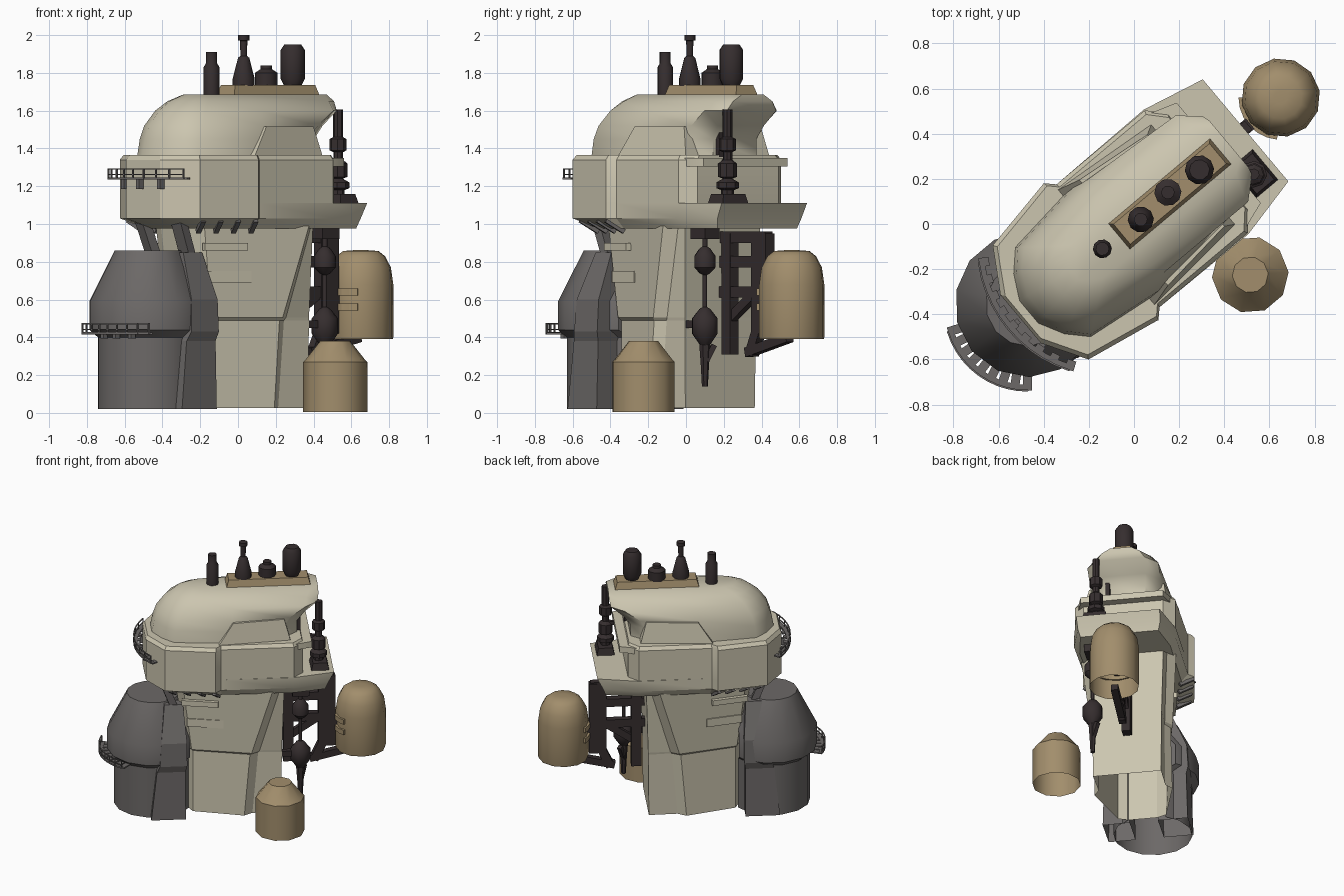
import bpy, bmesh
from math import sin, cos, pi, radians
from mathutils import Vector, Matrix

cube = bpy.data.objects.get("Cube")
if cube:
    bpy.data.objects.remove(cube)

TURN = radians(40)  # the whole building is turned about z


def material(name, *rgb):
    m = bpy.data.materials.new(name)
    m.use_nodes = True
    m.diffuse_color = (*rgb, 1)
    node = next(n for n in m.node_tree.nodes if n.type == 'BSDF_PRINCIPLED')
    node.inputs["Base Color"].default_value = (*rgb, 1)
    return m


CREAM = material("cream plaster", .60, .56, .43)
GREY = material("dark grey metal", .15, .14, .136)
TAN = material("tan metal", .36, .27, .15)
DARK = material("blackened iron", .036, .027, .028)


def prism(bm, rings, bottom=True):
    """Skin a list of matching point rings and cap the ends."""
    vs = [[bm.verts.new(p) for p in r] for r in rings]
    n = len(vs[0])
    for a, b in zip(vs, vs[1:]):
        for i in range(n):
            j = (i + 1) % n
            bm.faces.new((a[i], a[j], b[j], b[i]))
    if bottom:
        bm.faces.new(vs[0][::-1])
    bm.faces.new(vs[-1])


def plan(z, half):
    """Mirror a half outline across the long axis at height z."""
    return [(u, v, z) for u, v in half] + [(u, -v, z) for u, v in reversed(half)]


def box(bm, u0, u1, v0, v1, z0, z1, inset=0):
    prism(bm, [[(u0 + i, v0 + i, z), (u1 - i, v0 + i, z), (u1 - i, v1 - i, z), (u0 + i, v1 - i, z)]
               for z, i in ((z0, 0), (z1, inset))])


def beam(bm, p, q, w, h):
    p, q = Vector(p), Vector(q)
    d = (q - p).normalized()
    side = d.cross(Vector((0, 0, 1)) if abs(d.z) < .95 else Vector((1, 0, 0))).normalized()
    up = side.cross(d)
    prism(bm, [[c + side * w * a + up * h * b for a, b in ((-.5, -.5), (.5, -.5), (.5, .5), (-.5, .5))]
               for c in (p, q)])


def lathe(bm, c, profile, sides=12, bottom=True):
    prism(bm, [[(c[0] + r * cos(2 * pi * i / sides), c[1] + r * sin(2 * pi * i / sides), z)
                for i in range(sides)] for r, z in profile], bottom)


def arc(bm, c, r0, r1, a0, a1, z0, z1, n=10):
    rings = []
    for k in range(n + 1):
        a = radians(a0 + (a1 - a0) * k / n)
        rings.append([(c[0] + r * cos(a), c[1] + r * sin(a), z)
                      for r, z in ((r0, z0), (r1, z0), (r1, z1), (r0, z1))])
    prism(bm, rings)


def local(x, y):
    v = Matrix.Rotation(-TURN, 2) @ Vector((x, y))
    return v.x, v.y


def finish(name, bm, mat, smooth=None):
    bmesh.ops.recalc_face_normals(bm, faces=bm.faces)
    bm.transform(Matrix.Rotation(TURN, 4, 'Z'))
    me = bpy.data.meshes.new(name)
    bm.to_mesh(me)
    bm.free()
    me.materials.append(mat)
    ob = bpy.data.objects.new(name, me)
    bpy.context.collection.objects.link(ob)
    if smooth:
        bpy.ops.object.select_all(action='DESELECT')
        ob.select_set(True)
        bpy.context.view_layer.objects.active = ob
        bpy.ops.object.shade_smooth_by_angle(angle=radians(smooth))


# Tower: flared side walls with a step, narrower rear block, open below
bm = bmesh.new()
foot = [(-.36, .1), (-.33, .17), (.02, .275), (.08, .235), (.28, .24)]
waist = [(-.36, .1), (-.33, .17), (.06, .27), (.12, .235), (.285, .245)]
step = [(-.37, .1), (-.34, .185), (.07, .285), (.13, .24), (.285, .245)]
head = [(-.45, .1), (-.40, .2), (.21, .335), (.27, .28), (.30, .26)]
prism(bm, [plan(.025, foot), plan(.49, waist), plan(.505, step), plan(.99, head)], False)
for s in (1, -1):
    for z, u, v, h in ((.88, -.41, .205, .04), (.72, -.37, .185, .06)):
        beam(bm, (u, s * v, z), (u + .25, s * (v + .057), z), .03, h)
finish("tower", bm, CREAM)

# Wide middle storey with a projecting rear floor
bm = bmesh.new()
side = [(-.655, .14), (-.54, .33), (-.19, .395), (-.15, .355)]
floor = [(-.50, .11), (-.42, .25), (-.17, .32), (-.14, .31), (.36, .32), (.585, .275)]
prism(bm, [plan(.975, floor), plan(1.03, side + [(.36, .36), (.605, .29)]),
           plan(1.11, side + [(.36, .36), (.645, .295)])])
wall = side + [(.36, .355), (.43, .28)]
prism(bm, [plan(1.1, wall), plan(1.34, wall), plan(1.365, [(u * .98, v - .018) for u, v in wall])])
prism(bm, [plan(z, [(.3, .33), (.37, .33), (.49, .29)]) for z in (1.305, 1.35)])
finish("middle_storey", bm, CREAM, 25)

# Rounded roof: front nose, shoulder, mid width, then a chamfered rear that overhangs
bm = bmesh.new()
layers = ((1.35, (-.61, .065), (-.47, .26), .31, (.29, .245), (.40, .15)),
          (1.45, (-.59, .062), (-.46, .252), .302, (.29, .245), (.40, .15)),
          (1.52, (-.565, .06), (-.44, .235), .285, (.34, .25), (.45, .16)),
          (1.60, (-.505, .05), (-.39, .195), .25, (.45, .25), (.54, .17)),
          (1.65, (-.44, .04), (-.33, .15), .19, (.46, .20), (.55, .135)),
          (1.685, (-.35, .03), (-.26, .095), .10, (.49, .12), (.55, .075)))
prism(bm, [plan(z, [a, ((a[0] + b[0]) / 2 - .012, (a[1] + b[1]) / 2 + .012), b, (-.06, w), c, d])
           for z, a, b, w, c, d in layers])
finish("roof", bm, CREAM, 45)

# Sloped side bays on the roof
bm = bmesh.new()
for s in (1, -1):
    prism(bm, [[(u0, s * .15, z), (u1, s * .15, z), (u1, s * v1, z), (u0, s * v0, z)]
               for z, u0, u1, v0, v1 in ((1.35, -.17, .345, .335, .29), (1.515, -.06, .30, .305, .265))])
finish("roof_bays", bm, CREAM)

# Tan plinth on the roof
bm = bmesh.new()
box(bm, -.09, .505, -.078, .078, 1.67, 1.735, .02)
finish("roof_plinth", bm, TAN)

# Roof stacks
stacks = {
    "roof_pipe": ((-.14, -.11), ((.042, 1.66), (.042, 1.83), (.03, 1.85), (.03, 1.91))),
    "roof_mast": ((.03, .02), ((.058, 1.73), (.058, 1.77), (.03, 1.88), (.017, 1.89),
                               (.02, 1.97), (.03, 1.972), (.03, 2.0))),
    "roof_vent": ((.15, .14), ((.06, 1.73), (.06, 1.8), (.03, 1.82), (.03, 1.84))),
    "roof_canister": ((.29, .24), ((.045, 1.73), (.065, 1.77), (.065, 1.92), (.045, 1.95))),
}
for name, (c, profile) in stacks.items():
    bm = bmesh.new()
    lathe(bm, local(*c), profile, 10)
    finish(name, bm, DARK, 40)

# Grey front tank, cut off where it meets the tower
TANK = (-.59, .03)
bm = bmesh.new()
lathe(bm, TANK, ((.275, .02), (.275, .40), (.322, .44), (.322, .59), (.185, .86)), 14, False)
bmesh.ops.bisect_plane(bm, geom=bm.verts[:] + bm.edges[:] + bm.faces[:], plane_co=(-.35, 0, 0),
                       plane_no=(1, 0, 0), clear_outer=True)
finish("front_tank", bm, GREY, 30)

# Buttresses beside the tank, struts and ribs under the middle storey
bm = bmesh.new()
for s in (1, -1):
    prism(bm, [[(u0, s * .1, z), (u1, s * .1, z), (u1, s * v + .01, z), (u0, s * v + .01, z)]
               for z, u0, u1, v in ((.02, -.63, -.39, .30), (.38, -.59, -.39, .29), (.43, -.57, -.38, .305),
                                    (.6, -.56, -.38, .295), (.85, -.53, -.40, .19))], False)
    beam(bm, (-.46, s * .14, .82), (-.54, s * .15, 1.03), .07, .05)
    for k in range(4):
        u = -.5 + .1 * k
        beam(bm, (u + .04, s * (.22 + .025 * k), .96), (u, s * (.31 + .025 * k), 1.02), .025, .025)
finish("tank_supports", bm, GREY)


# Curved walkways: open deck on spokes, rails and brackets
def walkway(name, c, r0, r1, a0, a1, z, rise, drop):
    bm = bmesh.new()
    arc(bm, c, r1 - .03, r1, a0, a1, z, z + .012)
    for h in (.5, 1):
        arc(bm, c, r1 - .008, r1, a0, a1, z + rise * h - .006, z + rise * h)
    for k in range(9):
        a = radians(a0 + (a1 - a0) * k / 8)
        p, q = [(c[0] + r * cos(a), c[1] + r * sin(a)) for r in (r1 - .005, r0)]
        beam(bm, (*p, z), (*p, z + rise), .008, .008)
        beam(bm, (*q, z + .005), (*p, z + .005), .04, .01)
        if k in (2, 4, 6):
            beam(bm, (*q, z - drop), (*q, z), .025, .03)
    finish(name, bm, GREY)


walkway("upper_walkway", (-.14, 0), .54, .59, 148, 212, 1.235, .06, .05)
walkway("lower_walkway", (-.6, .02), .29, .372, 157, 230, .415, .06, .02)

# Tan storage tanks, open below
bm = bmesh.new()
lathe(bm, local(.515, -.225), ((.17, .005), (.17, .27), (.155, .285), (.08, .38)), 10, False)
finish("ground_tank", bm, TAN, 40)
hung = local(.65, .56)
bm = bmesh.new()
lathe(bm, hung, ((.172, .39), (.175, .40), (.175, .68), (.162, .77), (.13, .83), (.095, .857), (.03, .862)), 12, False)
finish("hanging_tank", bm, TAN, 35)
bm = bmesh.new()
for z in (.56, .64):
    arc(bm, hung, .16, .187, 140, 225, z - .018, z + .018, 6)
finish("tank_clamps", bm, TAN)

# Iron frame carrying the hanging tank
bm = bmesh.new()
for u, w, z0 in ((.35, .035, .31), (.62, .06, .42)):
    box(bm, u - w, u + w, -.02, .04, z0, .95)
for z in (.64, .8, .93):
    box(bm, .27, .67, -.015, .035, z - .03, z + .03)
beam(bm, (.5, .01, .32), (.84, .01, .40), .05, .05)
beam(bm, (.53, .01, .31), (.60, .01, .46), .05, .06)
beam(bm, (.36, .01, .50), (.60, .01, .66), .04, .05)
beam(bm, (.64, .01, .6), (.82, .01, .6), .05, .06)
finish("tank_frame", bm, DARK)

# Hanging pipe with bulbs, and the hook at its end
c = local(.46, .1)
bm = bmesh.new()
lathe(bm, c, ((.014, .34), (.035, .37), (.07, .42), (.07, .50), (.03, .55), (.012, .56), (.012, .73),
              (.03, .74), (.058, .77), (.058, .83), (.03, .87), (.014, .88), (.014, .99)), 10)
lathe(bm, c, ((.016, .14), (.022, .25), (.03, .36)), 6)
beam(bm, (c[0], c[1], .26), (c[0] + .03, c[1] + .04, .36), .03, .03)
box(bm, c[0] - .06, c[0] + .06, c[1] - .05, c[1] + .05, .92, .99)
box(bm, .27, c[0], c[1] - .02, c[1] + .02, .45, .49)
finish("hanging_pipe", bm, DARK, 40)

# Aerial on the rear floor
c = local(.53, .22)
bm = bmesh.new()
box(bm, c[0] - .06, c[0] + .07, c[1] - .09, c[1] + .09, 1.10, 1.16, .015)
lathe(bm, c, ((.035, 1.15), (.035, 1.18), (.06, 1.19), (.06, 1.22), (.025, 1.24), (.05, 1.25), (.05, 1.32),
              (.025, 1.34), (.025, 1.38), (.045, 1.39), (.045, 1.45), (.026, 1.46), (.026, 1.605)), 8)
beam(bm, (.40, c[1] + .06, 1.33), (c[0], c[1], 1.33), .025, .025)
beam(bm, (.41, c[1] + .06, 1.33), (.41, c[1] + .06, 1.5), .03, .03)
finish("rear_aerial", bm, DARK)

################

Please, from the material above, copy only the lines from the line with "(.27, .28), (.30, .26)]" up to and including the line with "wall = side + [(.36, .355), (.43, .28)]", exactly as written.

head = [(-.45, .1), (-.40, .2), (.21, .335), (.27, .28), (.30, .26)]
prism(bm, [plan(.025, foot), plan(.49, waist), plan(.505, step), plan(.99, head)], False)
for s in (1, -1):
    for z, u, v, h in ((.88, -.41, .205, .04), (.72, -.37, .185, .06)):
        beam(bm, (u, s * v, z), (u + .25, s * (v + .057), z), .03, h)
finish("tower", bm, CREAM)

# Wide middle storey with a projecting rear floor
bm = bmesh.new()
side = [(-.655, .14), (-.54, .33), (-.19, .395), (-.15, .355)]
floor = [(-.50, .11), (-.42, .25), (-.17, .32), (-.14, .31), (.36, .32), (.585, .275)]
prism(bm, [plan(.975, floor), plan(1.03, side + [(.36, .36), (.605, .29)]),
           plan(1.11, side + [(.36, .36), (.645, .295)])])
wall = side + [(.36, .355), (.43, .28)]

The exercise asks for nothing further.